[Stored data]

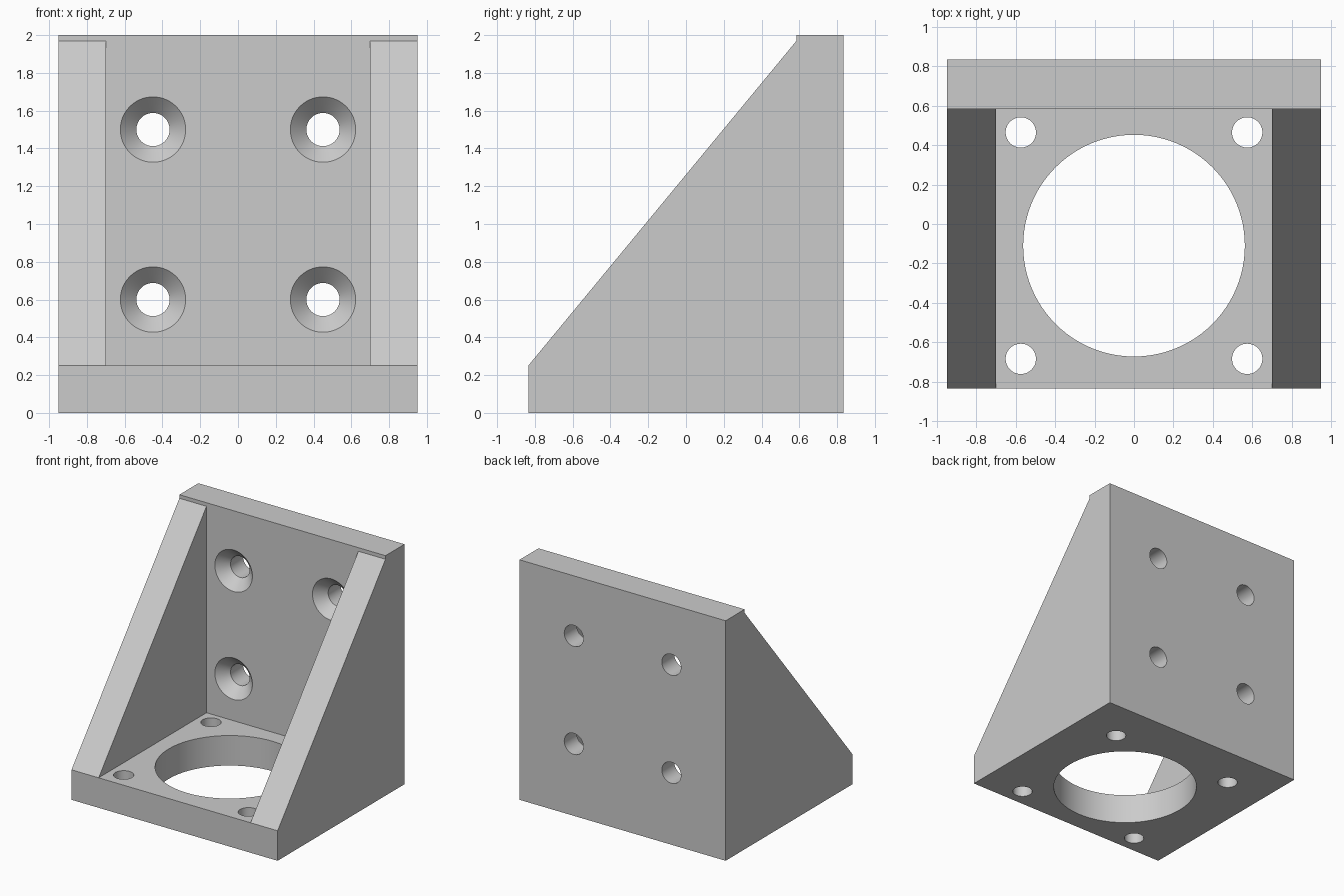
import bpy, bmesh, math
from mathutils import Matrix, Vector

if "Cube" in bpy.data.objects:
    bpy.data.objects.remove(bpy.data.objects["Cube"])

W, D, H = 0.95, 0.835, 2.0      # half width, half depth, height
T = 0.25                        # wall thickness
BACK = D - T                    # front surface of the back plate

grey = bpy.data.materials.new("light grey")
grey.diffuse_color = (0.6, 0.6, 0.6, 1)
grey.use_nodes = True
grey.node_tree.nodes["Principled BSDF"].inputs["Base Color"].default_value = grey.diffuse_color


def add_object(name, bm):
    bmesh.ops.recalc_face_normals(bm, faces=bm.faces)
    mesh = bpy.data.meshes.new(name)
    bm.to_mesh(mesh)
    bm.free()
    obj = bpy.data.objects.new(name, mesh)
    bpy.context.collection.objects.link(obj)
    mesh.materials.append(grey)
    return obj


def extrude_profile(name, points, half_width):
    """Extrude a side (y, z) profile along x."""
    bm = bmesh.new()
    face = bm.faces.new([bm.verts.new((-half_width, y, z)) for y, z in points])
    side = bmesh.ops.extrude_face_region(bm, geom=[face])["geom"]
    bmesh.ops.translate(bm, vec=(2 * half_width, 0, 0),
                        verts=[v for v in side if isinstance(v, bmesh.types.BMVert)])
    return add_object(name, bm)


def round_cutter(name, rings, place, segments):
    """Closed turned solid from (radius, height) rings, then placed."""
    bm = bmesh.new()
    loops = [[bm.verts.new((r * math.cos(2 * math.pi * i / segments),
                            r * math.sin(2 * math.pi * i / segments), h))
              for i in range(segments)] for r, h in rings]
    for a, b in zip(loops, loops[1:]):
        for i in range(segments):
            j = (i + 1) % segments
            bm.faces.new((a[i], a[j], b[j], b[i]))
    bm.faces.new(loops[0][::-1])
    bm.faces.new(loops[-1])
    bm.transform(place)
    return add_object(name, bm)


# Gusset-shaped body
bracket = extrude_profile("angle_bracket", [
    (-D, 0), (D, 0), (D, H), (BACK, H), (BACK, 1.97), (-D, T)], W)

# Pocket between the two side ribs
cutters = [extrude_profile("pocket_cutter", [
    (-1.5, T), (BACK, T), (BACK, 2.5), (-1.5, 2.5)], W - T)]

# Large bore and four corner holes through the base
cutters.append(round_cutter("bore_cutter", [(0.563, -0.2), (0.563, 0.4)],
                            Matrix.Translation((0, -0.11, 0)), 96))
for x in (-0.575, 0.575):
    for y in (-0.685, 0.465):
        cutters.append(round_cutter("base_hole_cutter", [(0.077, -0.2), (0.077, 0.4)],
                                    Matrix.Translation((x, y, 0)), 48))

# Four countersunk screw holes through the back plate
for x in (-0.45, 0.45):
    for z in (0.6, 1.5):
        place = Matrix.Translation(Vector((x, BACK, z))) @ Matrix.Rotation(-math.pi / 2, 4, 'X')
        cutters.append(round_cutter(
            "screw_hole_cutter",
            [(0.193, -0.02), (0.088, 0.085), (0.088, 0.4)], place, 64))

# Cut everything out and bake the result
for cutter in cutters:
    mod = bracket.modifiers.new(cutter.name, 'BOOLEAN')
    mod.operation = 'DIFFERENCE'
    mod.solver = 'EXACT'
    mod.object = cutter
bpy.context.view_layer.update()
baked = bpy.data.meshes.new_from_object(
    bracket.evaluated_get(bpy.context.evaluated_depsgraph_get()))
bracket.modifiers.clear()
bracket.data = baked
for cutter in cutters:
    bpy.data.objects.remove(cutter)

# Smooth hole walls, sharp edges elsewhere
bpy.context.view_layer.objects.active = bracket
bracket.select_set(True)
bpy.ops.object.shade_smooth_by_angle(angle=math.radians(30))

**Task statement**
Return a copy of each line in the entries that contains "Translation".

**Written solution**
                            Matrix.Translation((0, -0.11, 0)), 96))
                                    Matrix.Translation((x, y, 0)), 48))
        place = Matrix.Translation(Vector((x, BACK, z))) @ Matrix.Rotation(-math.pi / 2, 4, 'X')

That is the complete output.